# Problem:
From the line containing "bmesh.ops.recalc_face_normals(bm, faces=bm.faces)" down to the last line of the data, output each line word for word and include nothing else.

# Input data:
Start of Block

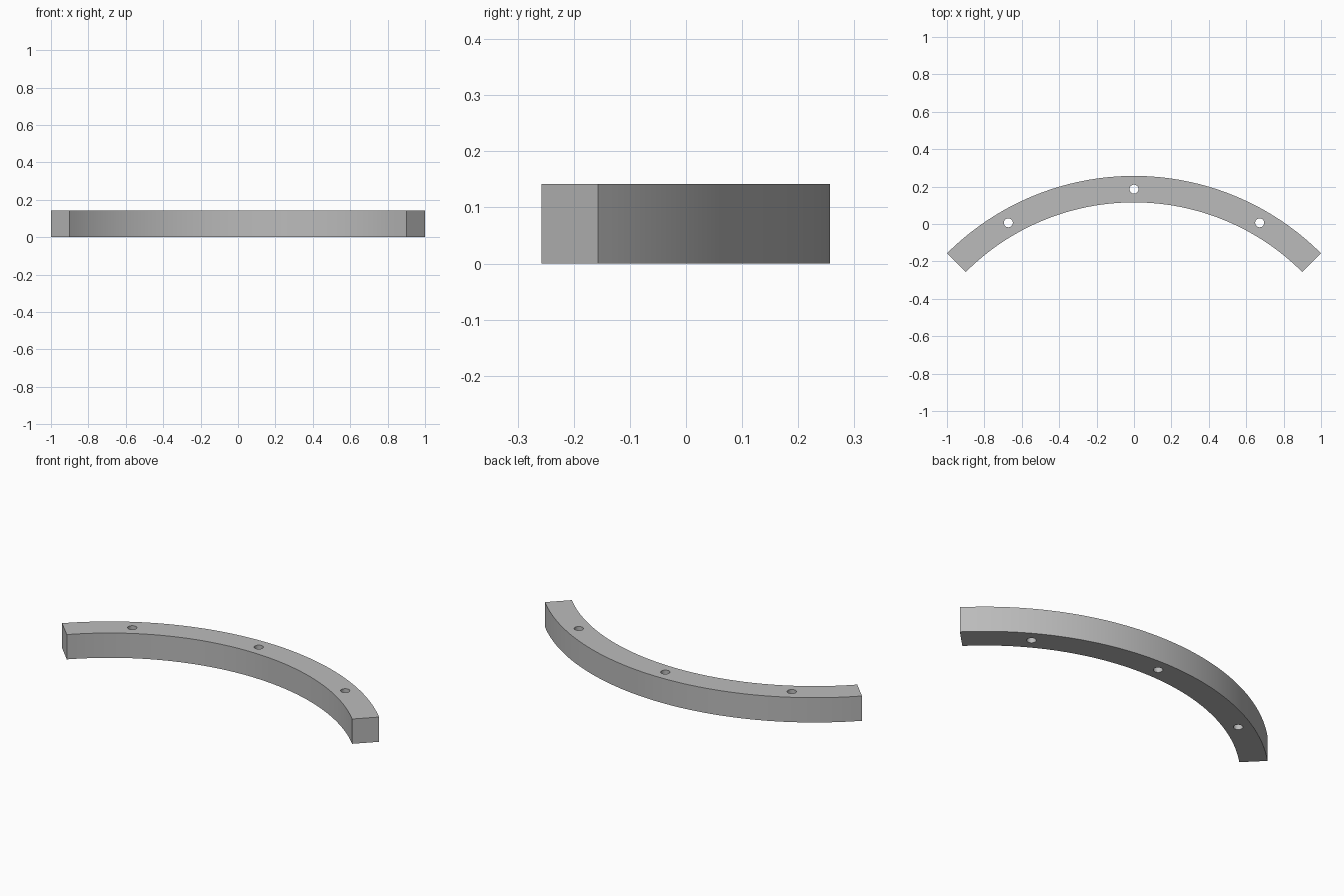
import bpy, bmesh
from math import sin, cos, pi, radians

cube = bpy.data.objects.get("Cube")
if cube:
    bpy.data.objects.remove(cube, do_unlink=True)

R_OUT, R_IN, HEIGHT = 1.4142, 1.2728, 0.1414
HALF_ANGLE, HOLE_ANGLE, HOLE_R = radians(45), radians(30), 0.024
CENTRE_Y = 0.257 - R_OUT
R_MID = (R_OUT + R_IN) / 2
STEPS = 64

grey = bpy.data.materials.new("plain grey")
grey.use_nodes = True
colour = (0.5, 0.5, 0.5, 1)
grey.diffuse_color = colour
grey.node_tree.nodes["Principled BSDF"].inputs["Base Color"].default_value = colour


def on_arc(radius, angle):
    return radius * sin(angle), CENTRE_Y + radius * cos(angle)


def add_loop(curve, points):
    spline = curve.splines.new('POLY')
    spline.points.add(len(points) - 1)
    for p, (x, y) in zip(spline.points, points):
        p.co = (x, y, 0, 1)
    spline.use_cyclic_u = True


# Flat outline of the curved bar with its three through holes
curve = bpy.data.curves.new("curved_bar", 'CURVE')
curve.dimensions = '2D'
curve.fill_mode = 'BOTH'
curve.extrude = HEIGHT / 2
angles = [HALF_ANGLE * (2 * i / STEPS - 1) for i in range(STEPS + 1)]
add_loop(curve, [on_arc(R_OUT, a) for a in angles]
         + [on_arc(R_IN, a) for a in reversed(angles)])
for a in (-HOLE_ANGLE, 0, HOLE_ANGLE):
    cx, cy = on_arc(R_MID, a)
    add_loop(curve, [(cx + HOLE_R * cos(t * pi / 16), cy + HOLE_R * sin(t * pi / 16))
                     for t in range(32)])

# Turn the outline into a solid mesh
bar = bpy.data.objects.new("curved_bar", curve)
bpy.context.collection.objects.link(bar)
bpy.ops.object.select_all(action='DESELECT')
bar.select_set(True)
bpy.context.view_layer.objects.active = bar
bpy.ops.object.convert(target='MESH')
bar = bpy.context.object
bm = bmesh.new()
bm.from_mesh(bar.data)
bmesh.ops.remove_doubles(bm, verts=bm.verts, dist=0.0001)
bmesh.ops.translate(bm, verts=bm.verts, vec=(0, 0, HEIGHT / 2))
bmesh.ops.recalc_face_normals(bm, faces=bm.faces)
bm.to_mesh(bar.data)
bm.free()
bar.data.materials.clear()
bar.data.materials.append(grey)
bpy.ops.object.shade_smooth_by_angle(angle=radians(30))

End of Block

# Response for this exercise:
bmesh.ops.recalc_face_normals(bm, faces=bm.faces)
bm.to_mesh(bar.data)
bm.free()
bar.data.materials.clear()
bar.data.materials.append(grey)
bpy.ops.object.shade_smooth_by_angle(angle=radians(30))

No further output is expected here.